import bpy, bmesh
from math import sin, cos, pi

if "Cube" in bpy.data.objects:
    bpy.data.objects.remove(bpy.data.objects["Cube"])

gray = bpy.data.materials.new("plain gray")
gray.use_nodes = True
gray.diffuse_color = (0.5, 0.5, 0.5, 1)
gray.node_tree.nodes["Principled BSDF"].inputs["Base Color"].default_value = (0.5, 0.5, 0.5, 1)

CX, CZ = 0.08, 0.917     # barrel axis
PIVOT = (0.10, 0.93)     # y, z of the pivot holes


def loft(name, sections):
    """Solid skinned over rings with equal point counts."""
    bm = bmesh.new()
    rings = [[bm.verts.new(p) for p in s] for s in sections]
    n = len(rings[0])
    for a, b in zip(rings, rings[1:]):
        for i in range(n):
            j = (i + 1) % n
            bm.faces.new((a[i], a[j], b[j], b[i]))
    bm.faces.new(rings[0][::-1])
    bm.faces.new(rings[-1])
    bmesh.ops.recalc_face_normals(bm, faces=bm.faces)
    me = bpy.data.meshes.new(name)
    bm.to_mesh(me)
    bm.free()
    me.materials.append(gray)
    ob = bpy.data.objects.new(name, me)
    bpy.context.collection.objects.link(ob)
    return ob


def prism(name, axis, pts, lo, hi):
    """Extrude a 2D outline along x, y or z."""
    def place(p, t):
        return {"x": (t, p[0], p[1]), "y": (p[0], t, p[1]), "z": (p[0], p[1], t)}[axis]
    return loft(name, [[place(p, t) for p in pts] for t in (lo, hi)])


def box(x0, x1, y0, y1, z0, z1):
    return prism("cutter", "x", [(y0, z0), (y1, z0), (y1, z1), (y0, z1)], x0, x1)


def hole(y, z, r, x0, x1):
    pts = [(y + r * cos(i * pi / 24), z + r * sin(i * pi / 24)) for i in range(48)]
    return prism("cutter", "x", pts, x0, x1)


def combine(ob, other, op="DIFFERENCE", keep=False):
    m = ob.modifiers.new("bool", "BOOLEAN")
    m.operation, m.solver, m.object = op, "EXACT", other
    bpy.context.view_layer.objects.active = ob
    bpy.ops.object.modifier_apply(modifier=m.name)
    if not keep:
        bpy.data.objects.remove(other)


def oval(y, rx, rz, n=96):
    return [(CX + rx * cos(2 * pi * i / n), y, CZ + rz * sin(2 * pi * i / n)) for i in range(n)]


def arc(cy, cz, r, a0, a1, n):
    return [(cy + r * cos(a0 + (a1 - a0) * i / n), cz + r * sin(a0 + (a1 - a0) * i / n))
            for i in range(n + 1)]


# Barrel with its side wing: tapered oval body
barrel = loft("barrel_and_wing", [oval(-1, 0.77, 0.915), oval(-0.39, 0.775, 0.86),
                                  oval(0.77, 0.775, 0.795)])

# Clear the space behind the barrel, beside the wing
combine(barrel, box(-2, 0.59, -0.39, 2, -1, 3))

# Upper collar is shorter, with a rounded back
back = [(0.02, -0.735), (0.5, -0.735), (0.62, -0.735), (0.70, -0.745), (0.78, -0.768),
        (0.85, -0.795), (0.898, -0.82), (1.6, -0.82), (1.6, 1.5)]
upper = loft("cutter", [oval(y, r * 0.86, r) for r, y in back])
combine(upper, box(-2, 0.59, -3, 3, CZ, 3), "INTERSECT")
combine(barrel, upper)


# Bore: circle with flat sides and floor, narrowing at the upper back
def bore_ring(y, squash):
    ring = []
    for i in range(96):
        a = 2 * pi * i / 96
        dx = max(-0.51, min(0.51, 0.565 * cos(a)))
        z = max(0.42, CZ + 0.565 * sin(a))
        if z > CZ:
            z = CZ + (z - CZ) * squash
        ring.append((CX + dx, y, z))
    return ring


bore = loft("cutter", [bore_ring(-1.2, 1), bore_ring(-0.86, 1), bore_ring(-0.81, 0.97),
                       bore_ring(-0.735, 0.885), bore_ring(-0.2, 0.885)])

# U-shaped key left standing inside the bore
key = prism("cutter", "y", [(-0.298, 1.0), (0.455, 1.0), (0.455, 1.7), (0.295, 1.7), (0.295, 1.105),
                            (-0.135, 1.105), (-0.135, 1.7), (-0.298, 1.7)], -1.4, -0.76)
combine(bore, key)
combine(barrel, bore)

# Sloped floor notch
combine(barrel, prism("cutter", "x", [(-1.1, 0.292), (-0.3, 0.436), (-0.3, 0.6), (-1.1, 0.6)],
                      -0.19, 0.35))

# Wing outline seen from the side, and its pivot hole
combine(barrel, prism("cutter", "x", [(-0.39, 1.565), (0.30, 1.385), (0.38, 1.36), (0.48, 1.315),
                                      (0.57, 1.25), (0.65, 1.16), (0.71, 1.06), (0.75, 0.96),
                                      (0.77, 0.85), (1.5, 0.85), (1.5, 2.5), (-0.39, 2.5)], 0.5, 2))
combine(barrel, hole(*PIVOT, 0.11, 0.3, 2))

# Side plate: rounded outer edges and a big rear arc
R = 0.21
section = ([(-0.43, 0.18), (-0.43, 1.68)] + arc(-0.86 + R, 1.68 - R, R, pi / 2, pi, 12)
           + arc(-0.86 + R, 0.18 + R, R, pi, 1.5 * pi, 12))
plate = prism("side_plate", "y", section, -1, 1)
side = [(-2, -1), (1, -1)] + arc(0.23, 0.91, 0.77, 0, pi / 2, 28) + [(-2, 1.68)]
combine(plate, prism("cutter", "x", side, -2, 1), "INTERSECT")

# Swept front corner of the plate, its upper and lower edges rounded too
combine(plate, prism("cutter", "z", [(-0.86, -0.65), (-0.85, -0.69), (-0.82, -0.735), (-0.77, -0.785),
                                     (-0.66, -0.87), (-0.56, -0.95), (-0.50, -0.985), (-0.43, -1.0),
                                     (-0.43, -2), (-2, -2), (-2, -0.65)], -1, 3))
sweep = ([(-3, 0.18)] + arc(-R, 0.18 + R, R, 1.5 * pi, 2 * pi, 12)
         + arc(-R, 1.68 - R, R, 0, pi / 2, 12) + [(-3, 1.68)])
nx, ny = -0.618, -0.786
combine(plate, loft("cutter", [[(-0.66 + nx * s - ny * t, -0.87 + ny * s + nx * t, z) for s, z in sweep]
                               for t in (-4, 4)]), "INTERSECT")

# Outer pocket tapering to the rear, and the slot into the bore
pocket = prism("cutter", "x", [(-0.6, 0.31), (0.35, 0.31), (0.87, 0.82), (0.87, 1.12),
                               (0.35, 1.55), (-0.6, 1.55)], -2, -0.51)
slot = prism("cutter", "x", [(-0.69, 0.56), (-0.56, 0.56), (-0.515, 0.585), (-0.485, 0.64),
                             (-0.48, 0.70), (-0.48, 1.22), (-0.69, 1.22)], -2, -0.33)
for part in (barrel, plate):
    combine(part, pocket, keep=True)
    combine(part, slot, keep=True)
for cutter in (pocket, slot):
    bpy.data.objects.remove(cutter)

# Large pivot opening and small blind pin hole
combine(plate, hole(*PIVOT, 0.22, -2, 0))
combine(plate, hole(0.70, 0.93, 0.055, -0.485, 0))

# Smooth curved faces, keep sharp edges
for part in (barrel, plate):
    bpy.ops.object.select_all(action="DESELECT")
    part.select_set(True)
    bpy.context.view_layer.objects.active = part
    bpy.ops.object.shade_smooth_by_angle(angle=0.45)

_Assignment_
Go through the data and return each line where the word "rounded" appears.

_Finished exercise_
# Upper collar is shorter, with a rounded back
# Side plate: rounded outer edges and a big rear arc
# Swept front corner of the plate, its upper and lower edges rounded too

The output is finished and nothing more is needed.